------ ENTRIES SHOWN

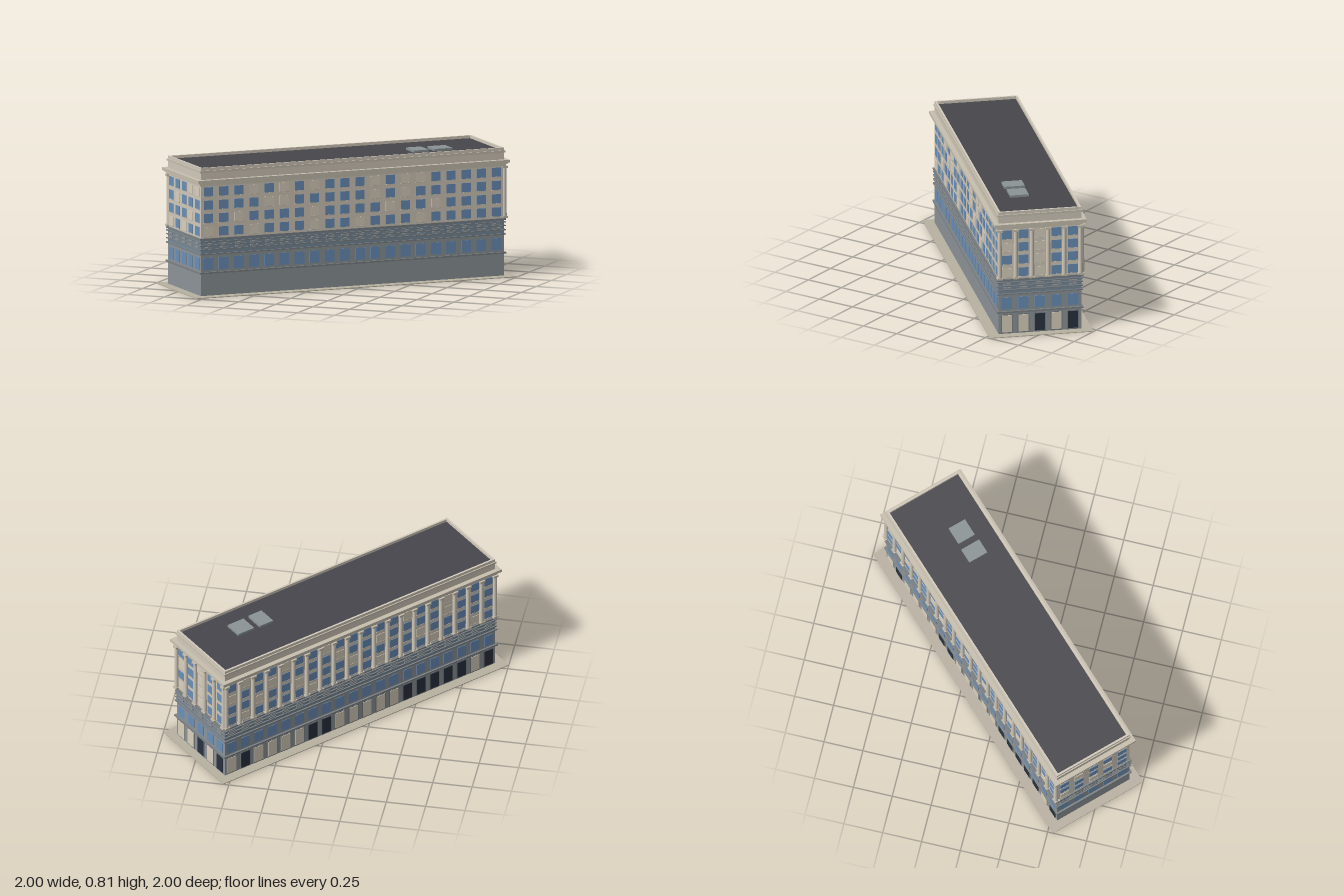
import * as THREE from 'three';
import { mergeGeometries } from 'three/addons/utils/BufferGeometryUtils.js';

const LEN = 2.055, WID = 0.527;
const mat = (color) => new THREE.MeshStandardMaterial({ color });
const STONE = mat(0xd2cabb), TRIM = mat(0xc8c0b0), GREY = mat(0x8d9498), DARK_TRIM = mat(0x7c8286);
const GLASS = mat(0x6a90ba), BLIND = mat(0xdad1bf), DOOR = mat(0x28323f), ROOF = mat(0x47464c);
const BAND = mat(0x768a9b), PAVING = mat(0xb9b2a2), HATCH = mat(0x8b9496);

function add(parent, name, geometry, material) {
  const mesh = new THREE.Mesh(geometry, material);
  mesh.name = name;
  parent.add(mesh);
  return mesh;
}

// Full-plan storey or ledge from y0 to y1, standing out by m beyond the walls
function slab(parent, name, material, y0, y1, m = 0) {
  const g = new THREE.BoxGeometry(LEN + 2 * m, y1 - y0, WID + 2 * m);
  add(parent, name, g.translate(0, (y0 + y1) / 2, 0), material);
}

// Hollow rectangular rim from y0 to y1
function rim(parent, name, material, y0, y1, m, inset) {
  const rect = (path, a, b) => path.moveTo(-a, -b).lineTo(a, -b).lineTo(a, b).lineTo(-a, b).closePath();
  const shape = rect(new THREE.Shape(), LEN / 2 + m, WID / 2 + m);
  shape.holes.push(rect(new THREE.Path(), LEN / 2 - inset, WID / 2 - inset));
  const g = new THREE.ExtrudeGeometry(shape, { depth: y1 - y0, bevelEnabled: false });
  add(parent, name, g.rotateX(-Math.PI / 2).translate(0, y0, 0), material);
}

const panel = (x, y0, y1, w, depth) =>
  new THREE.BoxGeometry(w, y1 - y0, depth).translate(x, (y0 + y1) / 2, depth / 2 - 0.002);

// One side of the building: x runs along the wall, z = 0 is the wall plane
function facade(name, width, bays, rows, doors, columns) {
  const group = new THREE.Group();
  group.name = name;
  const pitch = width / bays;
  const bayX = (i) => (i + 0.5) * pitch - width / 2;
  const glass = [], blinds = [], darkDoors = [], paleDoors = [], frames = [], dashes = [], sills = [];

  for (let i = 0; i < bays; i++) {
    const x = bayX(i);
    glass.push(panel(x, 0.168, 0.244, 0.066, 0.005));
    // Ribbon storey openings
    dashes.push(panel(x, 0.303, 0.313, 0.05, 0.01), panel(x, 0.328, 0.337, 0.05, 0.01));
    // Four upper storeys, some windows with closed blinds
    rows.forEach((row, r) => {
      const y = 0.634 - r * 0.084;
      (row[i] === 'b' ? glass : blinds).push(panel(x, y, y + 0.057, 0.062, 0.005));
      sills.push(panel(x, y - 0.005, y, 0.066, 0.007));
    });
    if (doors) {
      (doors[i] === 'd' ? darkDoors : paleDoors).push(panel(x, 0.015, 0.127, 0.064, 0.007));
      frames.push(panel(x, 0.006, 0.133, 0.076, 0.004));
    }
  }

  add(group, 'windows', mergeGeometries(glass), GLASS);
  add(group, 'ribbonWindows', mergeGeometries(dashes), GREY);
  add(group, 'windowSills', mergeGeometries(sills), TRIM);
  if (blinds.length) add(group, 'blindWindows', mergeGeometries(blinds), BLIND);
  if (doors) {
    add(group, 'doorFrames', mergeGeometries(frames), DARK_TRIM);
    add(group, 'darkDoors', mergeGeometries(darkDoors), DOOR);
    add(group, 'paleDoors', mergeGeometries(paleDoors), BLIND);
  }

  // Engaged columns at the bay lines with square base and capital
  if (columns) {
    const shafts = [], blocks = [];
    for (let i = 0; i <= bays; i++) {
      const x = (i / bays - 0.5) * (width - 0.012);
      shafts.push(new THREE.CylinderGeometry(0.0125, 0.015, 0.33, 12, 1, true).translate(x, 0.535, 0.006));
      blocks.push(new THREE.BoxGeometry(0.036, 0.012, 0.036).translate(x, 0.376, 0.004));
      blocks.push(new THREE.BoxGeometry(0.036, 0.014, 0.036).translate(x, 0.693, 0.004));
    }
    add(group, 'columnShafts', mergeGeometries(shafts), STONE);
    add(group, 'columnBlocks', mergeGeometries(blocks), TRIM);
  }
  return group;
}

export function createModel() {
  const model = new THREE.Group();
  model.name = 'building';
  const block = new THREE.Group();
  block.name = 'block';
  block.rotation.y = Math.PI / 4;
  model.add(block);

  // Paving
  add(block, 'paving', new THREE.BoxGeometry(2.171, 0.005, 0.658).translate(0, 0.0025, 0), PAVING);

  // Walls
  slab(block, 'groundStorey', GREY, 0.004, 0.148);
  slab(block, 'secondStorey', GREY, 0.148, 0.268);
  slab(block, 'ribbonStorey', BAND, 0.268, 0.362);
  slab(block, 'upperWalls', STONE, 0.362, 0.705);

  // Ledges between the lower storeys
  slab(block, 'lowerLedge', DARK_TRIM, 0.144, 0.155, 0.012);
  slab(block, 'middleLedge', DARK_TRIM, 0.264, 0.272, 0.01);
  for (const y of [0.292, 0.318, 0.341]) slab(block, 'ribbonLedge', DARK_TRIM, y, y + 0.007, 0.009);
  slab(block, 'upperLedge', DARK_TRIM, 0.358, 0.369, 0.011);

  // Stepped cornice
  slab(block, 'corniceBed', TRIM, 0.7, 0.712, 0.01);
  slab(block, 'corniceStep', TRIM, 0.712, 0.722, 0.018);
  slab(block, 'cornice', TRIM, 0.722, 0.74, 0.03);

  // Parapet around a sunken roof
  slab(block, 'attic', STONE, 0.74, 0.785);
  slab(block, 'roof', ROOF, 0.784, 0.797, -0.01);
  rim(block, 'parapetLedge', TRIM, 0.784, 0.797, 0.007, 0.013);
  rim(block, 'parapet', STONE, 0.797, 0.815, 0, 0.013);

  // Roof hatches
  for (const [x, w, d] of [[0.523, 0.1, 0.13], [0.674, 0.12, 0.118]])
    add(block, 'roofHatch', new THREE.BoxGeometry(w, 0.016, d).translate(x, 0.804, 0.071), HATCH);

  // Four sides; b = bare glass, c = closed blind, d = dark door
  const sides = [
    ['plainLongSide', LEN, 20, ['bbbcbcbcbbbcbccbbbbb', 'bbbbccbbbbbcbcbbbbbb',
      'bbcbbbbcbbbbcbbcbbbb', 'cbbcbbbcbbcbbbcbbbbb'], null, false],
    ['columnedShortSide', WID, 5, ['bbcbb', 'cbcbb', 'bbcbb', 'cbcbb'], 'ccdcd', true],
    ['columnedLongSide', LEN, 20, ['bcbbcbbcbbbbbcbbcbbb', 'cbbcbbbbcbbcbbbbcbbb',
      'bbcbbcbbbcbbbbcbbbbb', 'bcbbbbcbbbbcbbbcbbcb'], 'cdccccddcccccdddddcd', true],
    ['plainShortSide', WID, 5, ['bbbcc', 'bcbbb', 'bbbcb', 'cbcbb'], null, false],
  ];
  sides.forEach(([name, width, bays, rows, doors, columns], i) => {
    const side = facade(name, width, bays, rows, doors, columns);
    side.rotation.y = i * Math.PI / 2;
    side.translateZ((i % 2 ? LEN : WID) / 2);
    block.add(side);
  });
  return model;
}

------------

§ **YOUR OBJECTIVE**:
All of the data must be repeated exactly, except for the pictures.

§ **SOLVED EXERCISE**:
import * as THREE from 'three';
import { mergeGeometries } from 'three/addons/utils/BufferGeometryUtils.js';

const LEN = 2.055, WID = 0.527;
const mat = (color) => new THREE.MeshStandardMaterial({ color });
const STONE = mat(0xd2cabb), TRIM = mat(0xc8c0b0), GREY = mat(0x8d9498), DARK_TRIM = mat(0x7c8286);
const GLASS = mat(0x6a90ba), BLIND = mat(0xdad1bf), DOOR = mat(0x28323f), ROOF = mat(0x47464c);
const BAND = mat(0x768a9b), PAVING = mat(0xb9b2a2), HATCH = mat(0x8b9496);

function add(parent, name, geometry, material) {
  const mesh = new THREE.Mesh(geometry, material);
  mesh.name = name;
  parent.add(mesh);
  return mesh;
}

// Full-plan storey or ledge from y0 to y1, standing out by m beyond the walls
function slab(parent, name, material, y0, y1, m = 0) {
  const g = new THREE.BoxGeometry(LEN + 2 * m, y1 - y0, WID + 2 * m);
  add(parent, name, g.translate(0, (y0 + y1) / 2, 0), material);
}

// Hollow rectangular rim from y0 to y1
function rim(parent, name, material, y0, y1, m, inset) {
  const rect = (path, a, b) => path.moveTo(-a, -b).lineTo(a, -b).lineTo(a, b).lineTo(-a, b).closePath();
  const shape = rect(new THREE.Shape(), LEN / 2 + m, WID / 2 + m);
  shape.holes.push(rect(new THREE.Path(), LEN / 2 - inset, WID / 2 - inset));
  const g = new THREE.ExtrudeGeometry(shape, { depth: y1 - y0, bevelEnabled: false });
  add(parent, name, g.rotateX(-Math.PI / 2).translate(0, y0, 0), material);
}

const panel = (x, y0, y1, w, depth) =>
  new THREE.BoxGeometry(w, y1 - y0, depth).translate(x, (y0 + y1) / 2, depth / 2 - 0.002);

// One side of the building: x runs along the wall, z = 0 is the wall plane
function facade(name, width, bays, rows, doors, columns) {
  const group = new THREE.Group();
  group.name = name;
  const pitch = width / bays;
  const bayX = (i) => (i + 0.5) * pitch - width / 2;
  const glass = [], blinds = [], darkDoors = [], paleDoors = [], frames = [], dashes = [], sills = [];

  for (let i = 0; i < bays; i++) {
    const x = bayX(i);
    glass.push(panel(x, 0.168, 0.244, 0.066, 0.005));
    // Ribbon storey openings
    dashes.push(panel(x, 0.303, 0.313, 0.05, 0.01), panel(x, 0.328, 0.337, 0.05, 0.01));
    // Four upper storeys, some windows with closed blinds
    rows.forEach((row, r) => {
      const y = 0.634 - r * 0.084;
      (row[i] === 'b' ? glass : blinds).push(panel(x, y, y + 0.057, 0.062, 0.005));
      sills.push(panel(x, y - 0.005, y, 0.066, 0.007));
    });
    if (doors) {
      (doors[i] === 'd' ? darkDoors : paleDoors).push(panel(x, 0.015, 0.127, 0.064, 0.007));
      frames.push(panel(x, 0.006, 0.133, 0.076, 0.004));
    }
  }

  add(group, 'windows', mergeGeometries(glass), GLASS);
  add(group, 'ribbonWindows', mergeGeometries(dashes), GREY);
  add(group, 'windowSills', mergeGeometries(sills), TRIM);
  if (blinds.length) add(group, 'blindWindows', mergeGeometries(blinds), BLIND);
  if (doors) {
    add(group, 'doorFrames', mergeGeometries(frames), DARK_TRIM);
    add(group, 'darkDoors', mergeGeometries(darkDoors), DOOR);
    add(group, 'paleDoors', mergeGeometries(paleDoors), BLIND);
  }

  // Engaged columns at the bay lines with square base and capital
  if (columns) {
    const shafts = [], blocks = [];
    for (let i = 0; i <= bays; i++) {
      const x = (i / bays - 0.5) * (width - 0.012);
      shafts.push(new THREE.CylinderGeometry(0.0125, 0.015, 0.33, 12, 1, true).translate(x, 0.535, 0.006));
      blocks.push(new THREE.BoxGeometry(0.036, 0.012, 0.036).translate(x, 0.376, 0.004));
      blocks.push(new THREE.BoxGeometry(0.036, 0.014, 0.036).translate(x, 0.693, 0.004));
    }
    add(group, 'columnShafts', mergeGeometries(shafts), STONE);
    add(group, 'columnBlocks', mergeGeometries(blocks), TRIM);
  }
  return group;
}

export function createModel() {
  const model = new THREE.Group();
  model.name = 'building';
  const block = new THREE.Group();
  block.name = 'block';
  block.rotation.y = Math.PI / 4;
  model.add(block);

  // Paving
  add(block, 'paving', new THREE.BoxGeometry(2.171, 0.005, 0.658).translate(0, 0.0025, 0), PAVING);

  // Walls
  slab(block, 'groundStorey', GREY, 0.004, 0.148);
  slab(block, 'secondStorey', GREY, 0.148, 0.268);
  slab(block, 'ribbonStorey', BAND, 0.268, 0.362);
  slab(block, 'upperWalls', STONE, 0.362, 0.705);

  // Ledges between the lower storeys
  slab(block, 'lowerLedge', DARK_TRIM, 0.144, 0.155, 0.012);
  slab(block, 'middleLedge', DARK_TRIM, 0.264, 0.272, 0.01);
  for (const y of [0.292, 0.318, 0.341]) slab(block, 'ribbonLedge', DARK_TRIM, y, y + 0.007, 0.009);
  slab(block, 'upperLedge', DARK_TRIM, 0.358, 0.369, 0.011);

  // Stepped cornice
  slab(block, 'corniceBed', TRIM, 0.7, 0.712, 0.01);
  slab(block, 'corniceStep', TRIM, 0.712, 0.722, 0.018);
  slab(block, 'cornice', TRIM, 0.722, 0.74, 0.03);

  // Parapet around a sunken roof
  slab(block, 'attic', STONE, 0.74, 0.785);
  slab(block, 'roof', ROOF, 0.784, 0.797, -0.01);
  rim(block, 'parapetLedge', TRIM, 0.784, 0.797, 0.007, 0.013);
  rim(block, 'parapet', STONE, 0.797, 0.815, 0, 0.013);

  // Roof hatches
  for (const [x, w, d] of [[0.523, 0.1, 0.13], [0.674, 0.12, 0.118]])
    add(block, 'roofHatch', new THREE.BoxGeometry(w, 0.016, d).translate(x, 0.804, 0.071), HATCH);

  // Four sides; b = bare glass, c = closed blind, d = dark door
  const sides = [
    ['plainLongSide', LEN, 20, ['bbbcbcbcbbbcbccbbbbb', 'bbbbccbbbbbcbcbbbbbb',
      'bbcbbbbcbbbbcbbcbbbb', 'cbbcbbbcbbcbbbcbbbbb'], null, false],
    ['columnedShortSide', WID, 5, ['bbcbb', 'cbcbb', 'bbcbb', 'cbcbb'], 'ccdcd', true],
    ['columnedLongSide', LEN, 20, ['bcbbcbbcbbbbbcbbcbbb', 'cbbcbbbbcbbcbbbbcbbb',
      'bbcbbcbbbcbbbbcbbbbb', 'bcbbbbcbbbbcbbbcbbcb'], 'cdccccddcccccdddddcd', true],
    ['plainShortSide', WID, 5, ['bbbcc', 'bcbbb', 'bbbcb', 'cbcbb'], null, false],
  ];
  sides.forEach(([name, width, bays, rows, doors, columns], i) => {
    const side = facade(name, width, bays, rows, doors, columns);
    side.rotation.y = i * Math.PI / 2;
    side.translateZ((i % 2 ? LEN : WID) / 2);
    block.add(side);
  });
  return model;
}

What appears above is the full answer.